DVDs In Brief: May 25, 2011

If ever there was a movie that didn’t justify the $50 three-disc deluxe-box-set treatment, it’s Gnomeo & Juliet (Buena Vista), a lazy, smug rewrite of Shakespeare’s romantic tragedy, now set among animated pottery garden gnomes who run around making pop-culture references and engaging in forbidden romance when their owners aren’t looking. Elton John co-produced, and his songs are laced throughout the film, which just makes it feel more instantly dated…

I Am Number Four (Buena Vista), the first film to result from James Frey’s creepy “fiction factory,” didn’t do too badly worldwide, with a $144 million take from an $80 million budget. Still, that apparently isn’t enough to make this painfully generic science-fiction actioner into the Twilight-esque franchise-starter Frey had in mind, in spite of extensive, transparent thefts from the most au courant popular teen franchises of the past decade. Co-screenwriter Marti Noxon recently said plans for the sequel obviously set up by Number Four’s ending have been shelved for now…

Back in 2001, Israel’s Dover Koshashvili debuted with the brilliant domestic melodrama Late Marriage, but not much has been heard from him since. Now he’s returned in fine form with Anton Chekhov’s The Duel (Music Box), another marital drama that stages a Chekhov short story in settings resembling still-life paintings. Andrew Scott stars as a bitter, self-loathing bachelor who convinces a married woman to live with him, but plots to get rid of her before she finds out about her husband’s death and thinks about remarriage. The Duel never develops its behavioral observations into a thesis, but it’s a pleasure to spend time with these characters all the same… 

Anybody got 20 billion bucks on them? According to the dubious advocacy doc The End Of Poverty? (Cinema Libre), that’s all it would take to cut global poverty in half.
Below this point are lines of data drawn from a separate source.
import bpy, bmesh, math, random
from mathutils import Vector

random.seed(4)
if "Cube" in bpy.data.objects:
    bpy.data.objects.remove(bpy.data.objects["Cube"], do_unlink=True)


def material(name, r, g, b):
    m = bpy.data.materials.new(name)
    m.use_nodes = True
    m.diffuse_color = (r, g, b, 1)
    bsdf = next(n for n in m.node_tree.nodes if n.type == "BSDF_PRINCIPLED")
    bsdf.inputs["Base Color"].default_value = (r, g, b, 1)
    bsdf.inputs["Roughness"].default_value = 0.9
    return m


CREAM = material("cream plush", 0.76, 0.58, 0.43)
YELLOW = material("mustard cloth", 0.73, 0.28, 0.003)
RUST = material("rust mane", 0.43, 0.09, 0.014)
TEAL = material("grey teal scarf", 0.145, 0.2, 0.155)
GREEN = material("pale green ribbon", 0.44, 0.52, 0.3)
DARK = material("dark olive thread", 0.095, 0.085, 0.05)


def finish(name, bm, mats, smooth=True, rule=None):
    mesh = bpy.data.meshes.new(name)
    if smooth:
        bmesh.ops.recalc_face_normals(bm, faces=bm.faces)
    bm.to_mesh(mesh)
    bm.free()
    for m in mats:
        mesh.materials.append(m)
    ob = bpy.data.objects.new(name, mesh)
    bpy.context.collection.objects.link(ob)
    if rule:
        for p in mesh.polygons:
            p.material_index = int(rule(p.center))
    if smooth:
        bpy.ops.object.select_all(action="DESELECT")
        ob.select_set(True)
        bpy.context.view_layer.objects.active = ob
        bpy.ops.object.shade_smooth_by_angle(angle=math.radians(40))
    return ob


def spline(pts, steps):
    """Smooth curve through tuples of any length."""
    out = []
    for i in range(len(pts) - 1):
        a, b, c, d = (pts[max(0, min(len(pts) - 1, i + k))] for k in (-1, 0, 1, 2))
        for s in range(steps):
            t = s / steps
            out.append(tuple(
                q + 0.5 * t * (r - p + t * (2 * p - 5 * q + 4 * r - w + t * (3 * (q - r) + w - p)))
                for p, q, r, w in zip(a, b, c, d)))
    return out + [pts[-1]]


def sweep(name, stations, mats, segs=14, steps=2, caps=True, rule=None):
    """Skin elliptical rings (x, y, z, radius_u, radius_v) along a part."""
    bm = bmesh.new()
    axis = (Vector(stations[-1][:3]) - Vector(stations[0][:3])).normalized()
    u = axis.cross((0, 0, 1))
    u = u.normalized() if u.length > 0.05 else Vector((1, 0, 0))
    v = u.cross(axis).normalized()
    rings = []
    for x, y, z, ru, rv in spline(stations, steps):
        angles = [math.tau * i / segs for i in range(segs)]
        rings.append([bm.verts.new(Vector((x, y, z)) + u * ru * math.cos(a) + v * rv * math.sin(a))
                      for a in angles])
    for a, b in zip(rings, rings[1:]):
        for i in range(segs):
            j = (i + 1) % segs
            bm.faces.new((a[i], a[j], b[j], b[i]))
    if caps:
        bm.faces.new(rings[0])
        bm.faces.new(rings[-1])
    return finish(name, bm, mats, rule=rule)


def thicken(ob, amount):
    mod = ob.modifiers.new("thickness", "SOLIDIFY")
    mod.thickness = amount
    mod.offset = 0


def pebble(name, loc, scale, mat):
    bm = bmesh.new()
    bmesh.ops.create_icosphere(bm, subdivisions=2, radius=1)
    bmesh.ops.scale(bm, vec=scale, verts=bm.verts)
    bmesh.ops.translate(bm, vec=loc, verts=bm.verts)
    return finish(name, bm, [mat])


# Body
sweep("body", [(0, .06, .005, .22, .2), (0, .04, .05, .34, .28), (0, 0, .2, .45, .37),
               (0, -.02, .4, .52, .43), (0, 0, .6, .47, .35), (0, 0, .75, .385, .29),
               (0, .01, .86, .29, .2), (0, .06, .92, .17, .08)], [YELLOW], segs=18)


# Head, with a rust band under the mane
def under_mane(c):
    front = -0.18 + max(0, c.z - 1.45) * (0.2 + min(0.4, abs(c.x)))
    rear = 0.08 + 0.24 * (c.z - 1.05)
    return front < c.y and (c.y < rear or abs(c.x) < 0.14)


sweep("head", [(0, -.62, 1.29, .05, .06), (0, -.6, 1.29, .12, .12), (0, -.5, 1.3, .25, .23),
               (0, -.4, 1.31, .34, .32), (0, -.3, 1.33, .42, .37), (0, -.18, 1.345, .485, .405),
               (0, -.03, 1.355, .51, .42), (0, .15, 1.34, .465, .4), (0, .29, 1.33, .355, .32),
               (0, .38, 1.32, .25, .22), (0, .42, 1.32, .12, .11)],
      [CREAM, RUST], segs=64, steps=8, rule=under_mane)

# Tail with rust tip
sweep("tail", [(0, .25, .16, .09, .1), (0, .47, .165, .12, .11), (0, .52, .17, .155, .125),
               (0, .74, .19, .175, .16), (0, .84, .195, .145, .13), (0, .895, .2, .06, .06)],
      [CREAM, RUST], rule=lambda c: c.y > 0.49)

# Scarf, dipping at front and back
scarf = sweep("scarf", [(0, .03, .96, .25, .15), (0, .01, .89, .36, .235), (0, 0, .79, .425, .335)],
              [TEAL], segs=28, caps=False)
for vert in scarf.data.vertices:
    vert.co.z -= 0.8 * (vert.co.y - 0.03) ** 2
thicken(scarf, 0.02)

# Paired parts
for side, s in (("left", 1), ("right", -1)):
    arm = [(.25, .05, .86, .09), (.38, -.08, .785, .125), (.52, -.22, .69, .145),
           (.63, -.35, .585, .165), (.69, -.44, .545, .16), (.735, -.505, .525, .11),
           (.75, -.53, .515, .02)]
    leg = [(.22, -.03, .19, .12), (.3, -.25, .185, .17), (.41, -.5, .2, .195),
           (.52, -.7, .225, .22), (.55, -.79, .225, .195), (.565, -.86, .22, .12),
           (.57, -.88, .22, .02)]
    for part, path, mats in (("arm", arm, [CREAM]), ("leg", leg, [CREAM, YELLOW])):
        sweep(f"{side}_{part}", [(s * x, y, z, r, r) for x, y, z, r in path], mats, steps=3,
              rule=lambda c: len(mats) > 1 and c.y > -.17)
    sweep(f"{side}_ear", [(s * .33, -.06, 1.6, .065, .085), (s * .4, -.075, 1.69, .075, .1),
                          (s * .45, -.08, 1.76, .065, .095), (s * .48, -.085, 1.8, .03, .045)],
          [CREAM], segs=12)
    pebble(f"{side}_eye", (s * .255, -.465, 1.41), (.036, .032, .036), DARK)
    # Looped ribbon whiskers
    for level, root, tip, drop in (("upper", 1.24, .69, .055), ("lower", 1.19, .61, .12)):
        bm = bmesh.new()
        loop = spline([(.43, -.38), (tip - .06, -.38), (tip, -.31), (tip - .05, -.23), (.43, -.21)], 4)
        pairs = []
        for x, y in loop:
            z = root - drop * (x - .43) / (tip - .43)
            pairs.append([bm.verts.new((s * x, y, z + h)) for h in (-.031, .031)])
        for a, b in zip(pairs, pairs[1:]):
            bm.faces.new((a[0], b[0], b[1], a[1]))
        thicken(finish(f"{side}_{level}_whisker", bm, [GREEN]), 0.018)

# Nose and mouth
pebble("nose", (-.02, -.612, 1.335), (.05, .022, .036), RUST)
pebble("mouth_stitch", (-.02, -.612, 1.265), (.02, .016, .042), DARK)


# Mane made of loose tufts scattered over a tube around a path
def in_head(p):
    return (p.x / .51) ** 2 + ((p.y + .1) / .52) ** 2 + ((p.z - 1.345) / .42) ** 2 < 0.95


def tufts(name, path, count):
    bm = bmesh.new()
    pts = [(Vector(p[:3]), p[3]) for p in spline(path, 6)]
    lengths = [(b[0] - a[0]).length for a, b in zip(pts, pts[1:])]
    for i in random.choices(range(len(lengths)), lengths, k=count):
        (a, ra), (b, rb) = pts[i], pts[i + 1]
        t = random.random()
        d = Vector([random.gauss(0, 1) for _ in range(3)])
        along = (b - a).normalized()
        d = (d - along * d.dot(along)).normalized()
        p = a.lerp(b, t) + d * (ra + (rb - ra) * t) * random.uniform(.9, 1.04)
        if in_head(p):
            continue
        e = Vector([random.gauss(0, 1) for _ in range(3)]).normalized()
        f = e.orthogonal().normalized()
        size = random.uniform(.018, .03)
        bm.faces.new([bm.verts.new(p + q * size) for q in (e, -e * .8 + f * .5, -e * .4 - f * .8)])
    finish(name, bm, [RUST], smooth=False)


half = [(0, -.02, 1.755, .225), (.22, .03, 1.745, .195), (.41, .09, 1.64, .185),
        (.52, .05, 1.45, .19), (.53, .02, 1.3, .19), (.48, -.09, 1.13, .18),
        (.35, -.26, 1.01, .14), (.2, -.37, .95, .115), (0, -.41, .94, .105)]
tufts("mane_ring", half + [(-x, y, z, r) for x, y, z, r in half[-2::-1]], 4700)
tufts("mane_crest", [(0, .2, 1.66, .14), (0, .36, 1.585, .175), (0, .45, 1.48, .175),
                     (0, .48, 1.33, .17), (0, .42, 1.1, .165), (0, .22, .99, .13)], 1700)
Assertions like that throw the film’s credibility into question even before it’s ground down by simplistic solutions and the enervating earnestness that undermines many documentaries of its ilk.